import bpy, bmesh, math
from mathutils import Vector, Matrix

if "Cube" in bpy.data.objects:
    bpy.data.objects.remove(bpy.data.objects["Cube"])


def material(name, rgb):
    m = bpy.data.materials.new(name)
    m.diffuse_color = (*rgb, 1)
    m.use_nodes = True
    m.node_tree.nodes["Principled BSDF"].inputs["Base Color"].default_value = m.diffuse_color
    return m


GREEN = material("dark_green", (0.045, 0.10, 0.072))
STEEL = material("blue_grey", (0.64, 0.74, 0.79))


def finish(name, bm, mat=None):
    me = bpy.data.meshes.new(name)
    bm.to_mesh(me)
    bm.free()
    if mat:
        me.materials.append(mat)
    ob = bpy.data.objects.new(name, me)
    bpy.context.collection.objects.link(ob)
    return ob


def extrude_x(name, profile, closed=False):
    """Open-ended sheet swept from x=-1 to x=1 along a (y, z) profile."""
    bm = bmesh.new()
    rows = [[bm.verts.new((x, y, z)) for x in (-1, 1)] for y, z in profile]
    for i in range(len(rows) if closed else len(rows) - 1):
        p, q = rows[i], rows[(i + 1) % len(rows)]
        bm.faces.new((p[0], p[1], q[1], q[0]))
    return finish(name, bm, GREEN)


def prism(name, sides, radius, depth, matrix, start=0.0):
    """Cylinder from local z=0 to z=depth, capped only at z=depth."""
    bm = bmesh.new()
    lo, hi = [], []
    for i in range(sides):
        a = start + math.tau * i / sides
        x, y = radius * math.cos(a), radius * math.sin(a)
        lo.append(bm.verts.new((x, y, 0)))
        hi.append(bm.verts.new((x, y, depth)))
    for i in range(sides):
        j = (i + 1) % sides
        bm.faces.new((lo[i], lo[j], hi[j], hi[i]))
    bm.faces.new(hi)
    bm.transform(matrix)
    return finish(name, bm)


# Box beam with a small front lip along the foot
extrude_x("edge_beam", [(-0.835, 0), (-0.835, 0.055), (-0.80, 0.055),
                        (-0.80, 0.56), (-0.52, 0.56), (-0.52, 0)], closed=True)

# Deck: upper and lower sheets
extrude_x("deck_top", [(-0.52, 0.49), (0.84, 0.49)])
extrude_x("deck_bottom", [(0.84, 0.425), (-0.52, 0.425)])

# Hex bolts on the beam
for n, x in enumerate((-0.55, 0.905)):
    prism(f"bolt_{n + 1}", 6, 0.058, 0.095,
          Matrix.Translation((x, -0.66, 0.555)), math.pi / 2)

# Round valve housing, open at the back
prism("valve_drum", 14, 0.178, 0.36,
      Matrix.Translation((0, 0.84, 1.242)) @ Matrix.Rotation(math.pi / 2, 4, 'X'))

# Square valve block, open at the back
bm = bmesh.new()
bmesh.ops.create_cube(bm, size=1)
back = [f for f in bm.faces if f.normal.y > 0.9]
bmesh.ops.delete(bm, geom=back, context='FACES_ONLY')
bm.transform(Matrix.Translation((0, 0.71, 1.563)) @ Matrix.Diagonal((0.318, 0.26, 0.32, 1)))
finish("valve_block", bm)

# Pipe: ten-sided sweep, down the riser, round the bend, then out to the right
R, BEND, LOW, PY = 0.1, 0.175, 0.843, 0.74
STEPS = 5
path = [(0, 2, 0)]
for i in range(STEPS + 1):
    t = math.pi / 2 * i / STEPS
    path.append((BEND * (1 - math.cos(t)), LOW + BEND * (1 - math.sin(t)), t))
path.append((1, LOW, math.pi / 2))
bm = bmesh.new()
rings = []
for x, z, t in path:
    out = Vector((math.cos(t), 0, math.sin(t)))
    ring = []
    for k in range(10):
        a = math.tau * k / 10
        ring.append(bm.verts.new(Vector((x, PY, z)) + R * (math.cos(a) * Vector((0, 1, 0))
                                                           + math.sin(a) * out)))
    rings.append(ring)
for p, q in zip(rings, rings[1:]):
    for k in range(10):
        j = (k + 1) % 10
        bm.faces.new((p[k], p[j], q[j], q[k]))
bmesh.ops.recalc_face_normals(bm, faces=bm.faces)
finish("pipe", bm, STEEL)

::::::::::

Your task - Produce the whole listing once more, exactly.

Exercise result -
import bpy, bmesh, math
from mathutils import Vector, Matrix

if "Cube" in bpy.data.objects:
    bpy.data.objects.remove(bpy.data.objects["Cube"])


def material(name, rgb):
    m = bpy.data.materials.new(name)
    m.diffuse_color = (*rgb, 1)
    m.use_nodes = True
    m.node_tree.nodes["Principled BSDF"].inputs["Base Color"].default_value = m.diffuse_color
    return m


GREEN = material("dark_green", (0.045, 0.10, 0.072))
STEEL = material("blue_grey", (0.64, 0.74, 0.79))


def finish(name, bm, mat=None):
    me = bpy.data.meshes.new(name)
    bm.to_mesh(me)
    bm.free()
    if mat:
        me.materials.append(mat)
    ob = bpy.data.objects.new(name, me)
    bpy.context.collection.objects.link(ob)
    return ob


def extrude_x(name, profile, closed=False):
    """Open-ended sheet swept from x=-1 to x=1 along a (y, z) profile."""
    bm = bmesh.new()
    rows = [[bm.verts.new((x, y, z)) for x in (-1, 1)] for y, z in profile]
    for i in range(len(rows) if closed else len(rows) - 1):
        p, q = rows[i], rows[(i + 1) % len(rows)]
        bm.faces.new((p[0], p[1], q[1], q[0]))
    return finish(name, bm, GREEN)


def prism(name, sides, radius, depth, matrix, start=0.0):
    """Cylinder from local z=0 to z=depth, capped only at z=depth."""
    bm = bmesh.new()
    lo, hi = [], []
    for i in range(sides):
        a = start + math.tau * i / sides
        x, y = radius * math.cos(a), radius * math.sin(a)
        lo.append(bm.verts.new((x, y, 0)))
        hi.append(bm.verts.new((x, y, depth)))
    for i in range(sides):
        j = (i + 1) % sides
        bm.faces.new((lo[i], lo[j], hi[j], hi[i]))
    bm.faces.new(hi)
    bm.transform(matrix)
    return finish(name, bm)


# Box beam with a small front lip along the foot
extrude_x("edge_beam", [(-0.835, 0), (-0.835, 0.055), (-0.80, 0.055),
                        (-0.80, 0.56), (-0.52, 0.56), (-0.52, 0)], closed=True)

# Deck: upper and lower sheets
extrude_x("deck_top", [(-0.52, 0.49), (0.84, 0.49)])
extrude_x("deck_bottom", [(0.84, 0.425), (-0.52, 0.425)])

# Hex bolts on the beam
for n, x in enumerate((-0.55, 0.905)):
    prism(f"bolt_{n + 1}", 6, 0.058, 0.095,
          Matrix.Translation((x, -0.66, 0.555)), math.pi / 2)

# Round valve housing, open at the back
prism("valve_drum", 14, 0.178, 0.36,
      Matrix.Translation((0, 0.84, 1.242)) @ Matrix.Rotation(math.pi / 2, 4, 'X'))

# Square valve block, open at the back
bm = bmesh.new()
bmesh.ops.create_cube(bm, size=1)
back = [f for f in bm.faces if f.normal.y > 0.9]
bmesh.ops.delete(bm, geom=back, context='FACES_ONLY')
bm.transform(Matrix.Translation((0, 0.71, 1.563)) @ Matrix.Diagonal((0.318, 0.26, 0.32, 1)))
finish("valve_block", bm)

# Pipe: ten-sided sweep, down the riser, round the bend, then out to the right
R, BEND, LOW, PY = 0.1, 0.175, 0.843, 0.74
STEPS = 5
path = [(0, 2, 0)]
for i in range(STEPS + 1):
    t = math.pi / 2 * i / STEPS
    path.append((BEND * (1 - math.cos(t)), LOW + BEND * (1 - math.sin(t)), t))
path.append((1, LOW, math.pi / 2))
bm = bmesh.new()
rings = []
for x, z, t in path:
    out = Vector((math.cos(t), 0, math.sin(t)))
    ring = []
    for k in range(10):
        a = math.tau * k / 10
        ring.append(bm.verts.new(Vector((x, PY, z)) + R * (math.cos(a) * Vector((0, 1, 0))
                                                           + math.sin(a) * out)))
    rings.append(ring)
for p, q in zip(rings, rings[1:]):
    for k in range(10):
        j = (k + 1) % 10
        bm.faces.new((p[k], p[j], q[j], q[k]))
bmesh.ops.recalc_face_normals(bm, faces=bm.faces)
finish("pipe", bm, STEEL)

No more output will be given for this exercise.